In 1919 Emily Ehrlich watches as two young airmen, Alcock and Brown, emerge from the carnage of World War One to pilot the very first non-stop transatlantic flight from Newfoundland to the west of Ireland. In 1845 Frederick Douglass, a black American slave, lands in Ireland to champion ideas of democracy and freedom, only to find a famine unfurling at his feet. And in 1998 Senator George Mitchell criss-crosses the ocean in search of an elusive Irish peace. Stitching these stories intricately together, Colum McCann sets out to explore the fine line between what is real and what is imagined, and the tangled skein of connections that make up our lives.
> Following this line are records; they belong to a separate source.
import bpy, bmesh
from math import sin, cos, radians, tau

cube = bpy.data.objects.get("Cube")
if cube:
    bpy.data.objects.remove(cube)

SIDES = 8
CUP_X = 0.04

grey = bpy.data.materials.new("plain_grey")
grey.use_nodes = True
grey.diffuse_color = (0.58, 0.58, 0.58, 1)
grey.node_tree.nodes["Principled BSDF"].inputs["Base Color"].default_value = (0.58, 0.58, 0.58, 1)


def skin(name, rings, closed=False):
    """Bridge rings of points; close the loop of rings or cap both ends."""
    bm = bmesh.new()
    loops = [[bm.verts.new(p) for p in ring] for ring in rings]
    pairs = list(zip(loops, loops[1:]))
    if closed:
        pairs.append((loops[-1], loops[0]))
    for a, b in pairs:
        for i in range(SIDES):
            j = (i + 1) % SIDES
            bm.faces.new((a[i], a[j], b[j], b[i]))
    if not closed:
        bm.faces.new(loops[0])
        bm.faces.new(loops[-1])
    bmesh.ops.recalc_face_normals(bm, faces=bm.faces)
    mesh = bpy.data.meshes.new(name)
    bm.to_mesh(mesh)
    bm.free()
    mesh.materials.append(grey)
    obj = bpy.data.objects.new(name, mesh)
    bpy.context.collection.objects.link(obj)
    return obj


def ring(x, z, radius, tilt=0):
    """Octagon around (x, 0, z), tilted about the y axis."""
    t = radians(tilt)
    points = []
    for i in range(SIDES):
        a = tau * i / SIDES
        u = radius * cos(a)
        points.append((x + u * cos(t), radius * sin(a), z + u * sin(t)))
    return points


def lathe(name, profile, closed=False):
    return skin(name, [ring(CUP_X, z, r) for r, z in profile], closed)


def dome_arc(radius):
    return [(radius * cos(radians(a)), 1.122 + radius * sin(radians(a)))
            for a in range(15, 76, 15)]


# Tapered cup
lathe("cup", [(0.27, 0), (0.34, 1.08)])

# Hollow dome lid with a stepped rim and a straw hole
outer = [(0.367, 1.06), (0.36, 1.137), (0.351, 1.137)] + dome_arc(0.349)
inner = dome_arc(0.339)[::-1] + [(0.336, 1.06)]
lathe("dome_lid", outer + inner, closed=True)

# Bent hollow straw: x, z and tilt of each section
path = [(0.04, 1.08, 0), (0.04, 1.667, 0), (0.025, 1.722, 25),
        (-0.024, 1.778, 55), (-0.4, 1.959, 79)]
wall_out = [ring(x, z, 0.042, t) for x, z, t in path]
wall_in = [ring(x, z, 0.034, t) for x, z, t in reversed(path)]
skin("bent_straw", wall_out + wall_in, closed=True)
November 2012 Book of the Month. Linking a group of passengers on a Edinburgh to London train, this is an exquisitely produced pocket-sized edition of his latest book and it’s a perfect gift or stocking filler. Four passengers meet on a train and exchange stories of love and railways. Poignant stories full of warmth, romance and charm.
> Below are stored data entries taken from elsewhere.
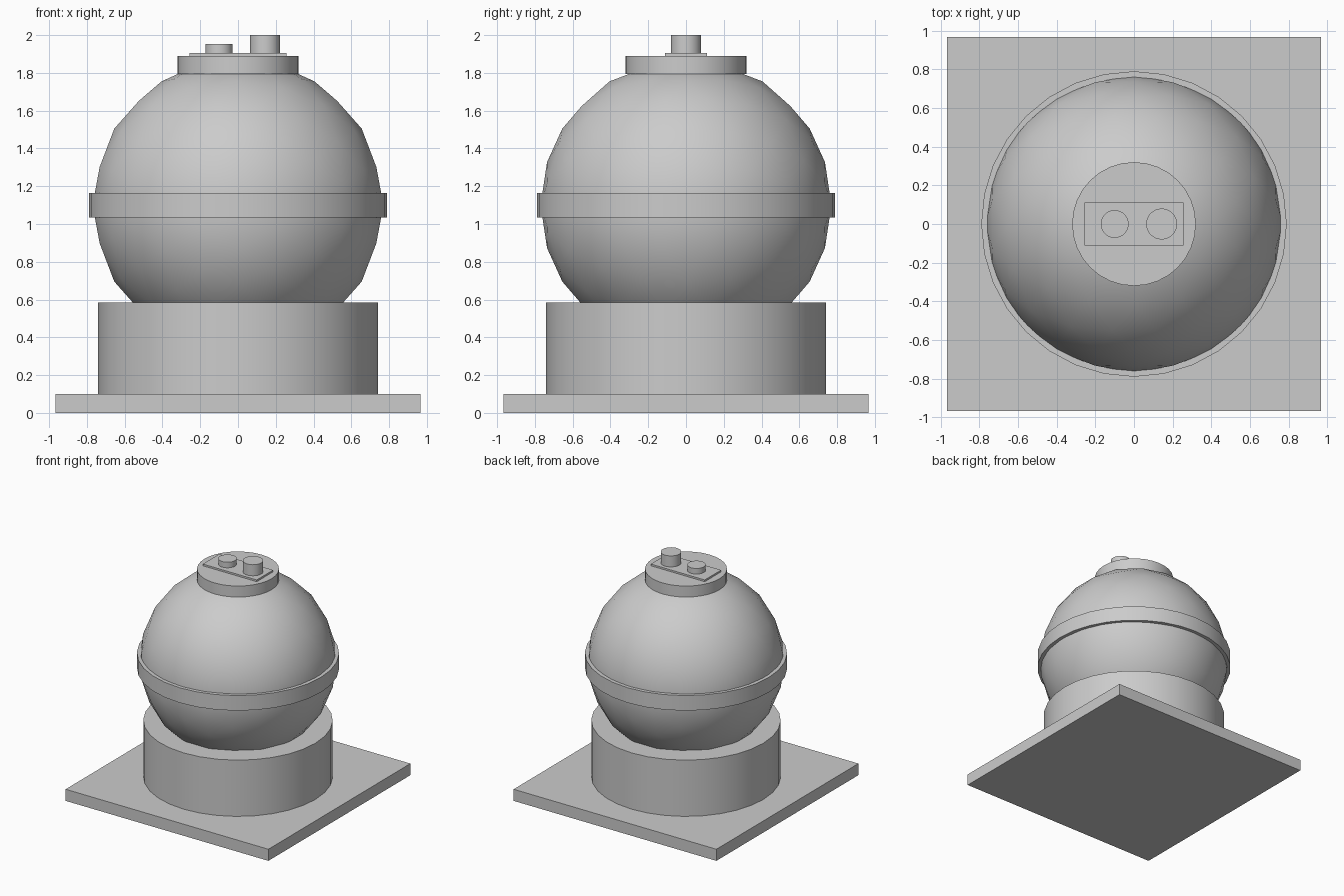
import bpy
import bmesh
import math
from mathutils import Matrix

if "Cube" in bpy.data.objects:
    bpy.data.objects.remove(bpy.data.objects["Cube"], do_unlink=True)

# Single plain grey for the whole model
grey = bpy.data.materials.new("plain_grey")
grey.use_nodes = True
grey.diffuse_color = (0.6, 0.6, 0.6, 1)
grey.node_tree.nodes["Principled BSDF"].inputs["Base Color"].default_value = (0.6, 0.6, 0.6, 1)


def finish(name, bm, smooth_angle=None):
    mesh = bpy.data.meshes.new(name)
    bmesh.ops.recalc_face_normals(bm, faces=bm.faces)
    bm.to_mesh(mesh)
    bm.free()
    mesh.materials.append(grey)
    obj = bpy.data.objects.new(name, mesh)
    bpy.context.collection.objects.link(obj)
    if smooth_angle:
        bpy.ops.object.select_all(action="DESELECT")
        obj.select_set(True)
        bpy.context.view_layer.objects.active = obj
        bpy.ops.object.shade_smooth_by_angle(angle=math.radians(smooth_angle))
    return obj


def box(name, half_x, half_y, bottom, top):
    bm = bmesh.new()
    place = Matrix.Translation((0, 0, (bottom + top) / 2))
    size = Matrix.Diagonal((2 * half_x, 2 * half_y, top - bottom, 1))
    bmesh.ops.create_cube(bm, size=1, matrix=place @ size)
    return finish(name, bm)


def drum(name, radius, bottom, top, x=0, sides=32):
    # First corner sits on the x axis
    bm = bmesh.new()
    ring = [bm.verts.new((x + radius * math.cos(math.tau * i / sides),
                          radius * math.sin(math.tau * i / sides), bottom))
            for i in range(sides)]
    base = bm.faces.new(ring)
    lifted = bmesh.ops.extrude_face_region(bm, geom=[base], use_keep_orig=True)
    verts = [v for v in lifted["geom"] if isinstance(v, bmesh.types.BMVert)]
    bmesh.ops.translate(bm, verts=verts, vec=(0, 0, top - bottom))
    return finish(name, bm, 35)


# Base and pedestal
box("base_plate", 0.967, 0.967, 0, 0.1)
drum("pedestal", 0.74, 0.1, 0.585)

# Globe, turned so that an edge of the solid crosses its top
bm = bmesh.new()
tilt = Matrix.Rotation(-math.atan(2) / 2, 4, "Y")
bmesh.ops.create_icosphere(bm, subdivisions=3, radius=0.77,
                           matrix=Matrix.Translation((0, 0, 1.1)) @ tilt)
finish("globe", bm, 40)

# Band around the middle
drum("equator_band", 0.79, 1.035, 1.165)

# Cap with its small control plate and two knobs
drum("top_cap", 0.32, 1.795, 1.89)
box("control_plate", 0.257, 0.112, 1.89, 1.905)
drum("short_knob", 0.072, 1.905, 1.953, x=-0.1)
drum("tall_knob", 0.08, 1.905, 2.0, x=0.143)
September 2017 Book of the Month A heart-warming stand-alone novel about a group of passengers on an Edinburgh to London train. They have one thing in common - they have all been in love. Poignant stories full of warmth, romance and charm. A 'Piece of Passion' from the publisher... 'McCall Smith possesses an amazing gift to be able to write about love. He does it with warmth and great perception, whilst avoiding the pitfalls of sentimentality. It takes great skill to be able to write this well, and great humanity; qualities he has in abundance.' - Neville Moir, Birlinn Ltd
How do you make conversation with a sperm donor? How do you say someone's novel is drivel? Would you give a screaming baby brandy? In what words would you tell your girlfriend to pluck a hair on her chin? Touchy Subjects is about things that make people wince: taboos, controversies, secrets and lies. Some of the events that characters crash into are grand, tragic ones: miscarriage, overdose, missing persons, a mother who deserts her children. Other topics, like religion and money, are not inherently taboo, but they can cause acute discomfort because people disagree so vehemently. Many of these stories are about the spectrum of constrained, convoluted feeling that runs from awkwardness through embarrassment to shame.
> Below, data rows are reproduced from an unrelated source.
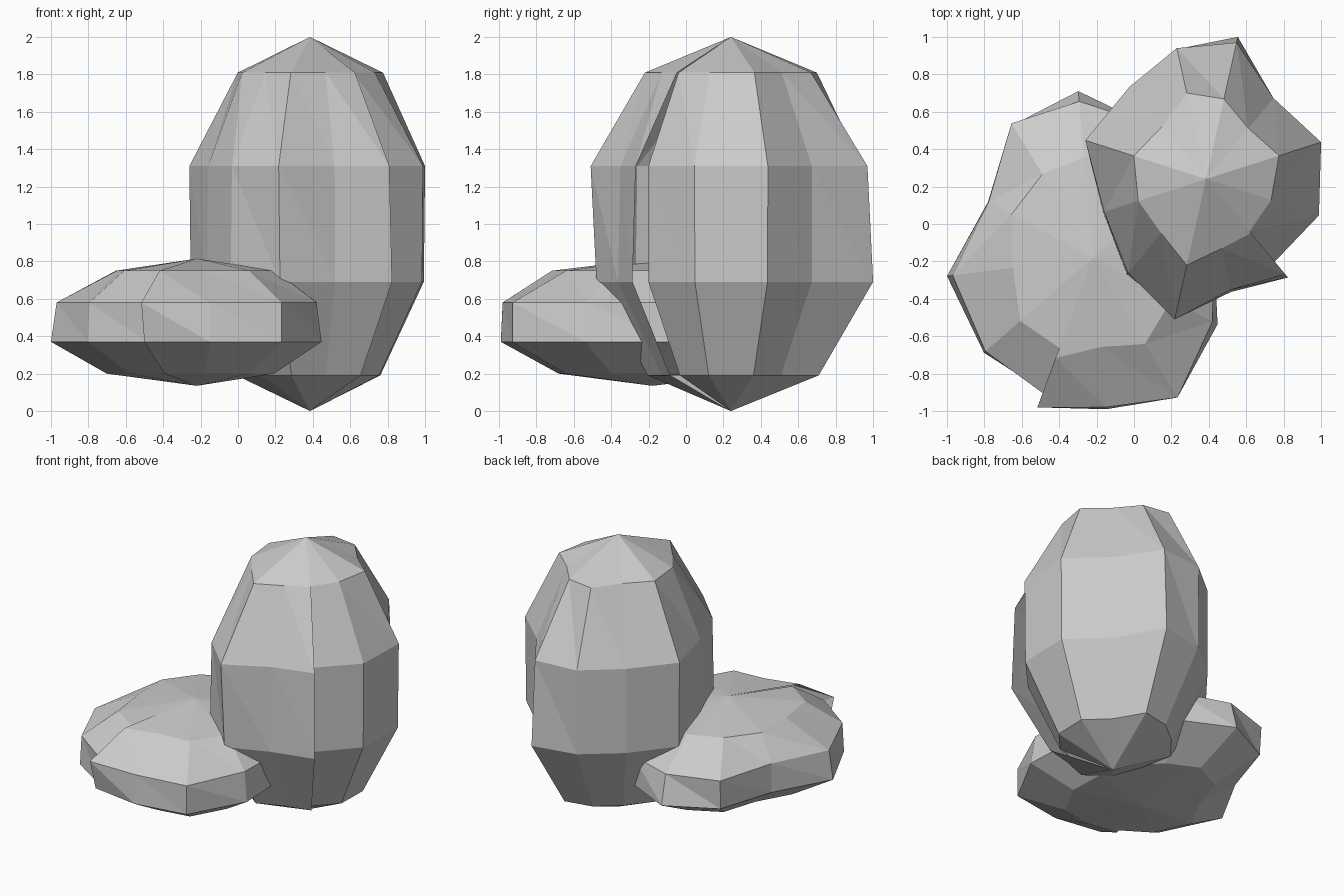
import bpy
from math import sin, cos, pi, radians

if "Cube" in bpy.data.objects:
    bpy.data.objects.remove(bpy.data.objects["Cube"])

STRETCH = 1.2   # rocks are longer in y than in x


def rock(name, centre, half_height, start_deg, rings):
    """Faceted boulder: five bands, twelve sides, with an open seam between
    the first and last column. rings = column radii, top to bottom."""
    cx, cy, cz = centre
    cols = len(rings[0])
    verts = []
    for i, radii in enumerate(rings):
        z = cz + half_height * cos(pi * (i + 1) / 5)
        for k, r in enumerate(radii):
            a = radians(start_deg + 30 * k)
            verts.append((cx + r * cos(a), cy + STRETCH * r * sin(a), z))
    top = len(verts)
    verts += [(cx, cy, cz + half_height), (cx, cy, cz - half_height)]

    faces = []
    last = (len(rings) - 1) * cols
    for k in range(cols - 1):
        faces.append((top, k, k + 1))
        faces.append((top + 1, last + k + 1, last + k))
        for i in range(len(rings) - 1):
            u, l = i * cols + k, (i + 1) * cols + k
            faces += [(u, l, l + 1), (u, l + 1, u + 1)]

    mesh = bpy.data.meshes.new(name)
    mesh.from_pydata(verts, [], faces)
    mesh.update()
    bpy.context.collection.objects.link(bpy.data.objects.new(name, mesh))


def scaled(radii, f=0.618):
    return [r * f for r in radii]


# Tall upright boulder
tall_crown = [.33, .36, .404, .32, .37, .397, .332, .40, .375, .34, .397, .32, .34]
tall_upper = [.52, .625, .637, .51, .63, .604, .58, .668, .564, .59, .647, .51, .60]
tall_lower = [.52, .62, .63, .51, .656, .60, .58, .66, .57, .60, .62, .52, .62]
rock("tall_rock", (.385, .24, 1.0), 1.0, -45,
     [tall_crown, tall_upper, tall_lower, scaled(tall_lower)])

# Low flat boulder
low_crown = [.49, .40, .475, .46, .42, .42, .42, .45, .46, .475, .43, .48, .44]
low_upper = [.73, .67, .77, .70, .65, .65, .66, .70, .74, .61, .754, .71, .66]
low_lower = [.69, .679, .77, .73, .65, .65, .66, .746, .73, .613, .784, .72, .65]
rock("low_rock", (-.22, -.18, .475), .34, 246,
     [low_crown, low_upper, low_lower, scaled(low_lower)])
There is a real skill in being able to conjure a whole life in just a few pages, to be able to leave a reader with an enduring feeling in just a short time. Here you will find lasting stories about life the universe and everything, from authors you already know as novelists and some that will be knew and welcome friends. We love a good short story, not just because they provide great reading in bite-size chunks - perfect for the trip to work, or a moment when you just want a small piece of brilliance in your life – but also because they are (if they are good) a perfect piece of art, capturing the human condition in a snapshot that stays with the reader for much longer than it took to write. As Graham Greene put it; “a novel can seldom have the sense of perfection which you find in Chekhov’s story, The Lady with the Dog.” From Chekhov to Julian Barnes via a whole host of other perfectionists, we have hand-picked the very best of short story collections for readers of all tastes.